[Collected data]
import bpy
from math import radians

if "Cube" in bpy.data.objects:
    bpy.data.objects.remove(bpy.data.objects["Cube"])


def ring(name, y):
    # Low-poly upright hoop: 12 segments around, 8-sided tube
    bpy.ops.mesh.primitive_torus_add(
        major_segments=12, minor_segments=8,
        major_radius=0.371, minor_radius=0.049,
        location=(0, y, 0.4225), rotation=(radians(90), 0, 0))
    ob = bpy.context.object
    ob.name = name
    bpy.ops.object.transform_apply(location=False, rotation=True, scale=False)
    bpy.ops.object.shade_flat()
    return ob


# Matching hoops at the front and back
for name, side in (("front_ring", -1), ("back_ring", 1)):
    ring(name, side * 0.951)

■ **WHAT YOU ARE ASKED TO DO**: Print all the data above word for word.

■ **OUTPUT OF THE EXERCISE**:
import bpy
from math import radians

if "Cube" in bpy.data.objects:
    bpy.data.objects.remove(bpy.data.objects["Cube"])


def ring(name, y):
    # Low-poly upright hoop: 12 segments around, 8-sided tube
    bpy.ops.mesh.primitive_torus_add(
        major_segments=12, minor_segments=8,
        major_radius=0.371, minor_radius=0.049,
        location=(0, y, 0.4225), rotation=(radians(90), 0, 0))
    ob = bpy.context.object
    ob.name = name
    bpy.ops.object.transform_apply(location=False, rotation=True, scale=False)
    bpy.ops.object.shade_flat()
    return ob


# Matching hoops at the front and back
for name, side in (("front_ring", -1), ("back_ring", 1)):
    ring(name, side * 0.951)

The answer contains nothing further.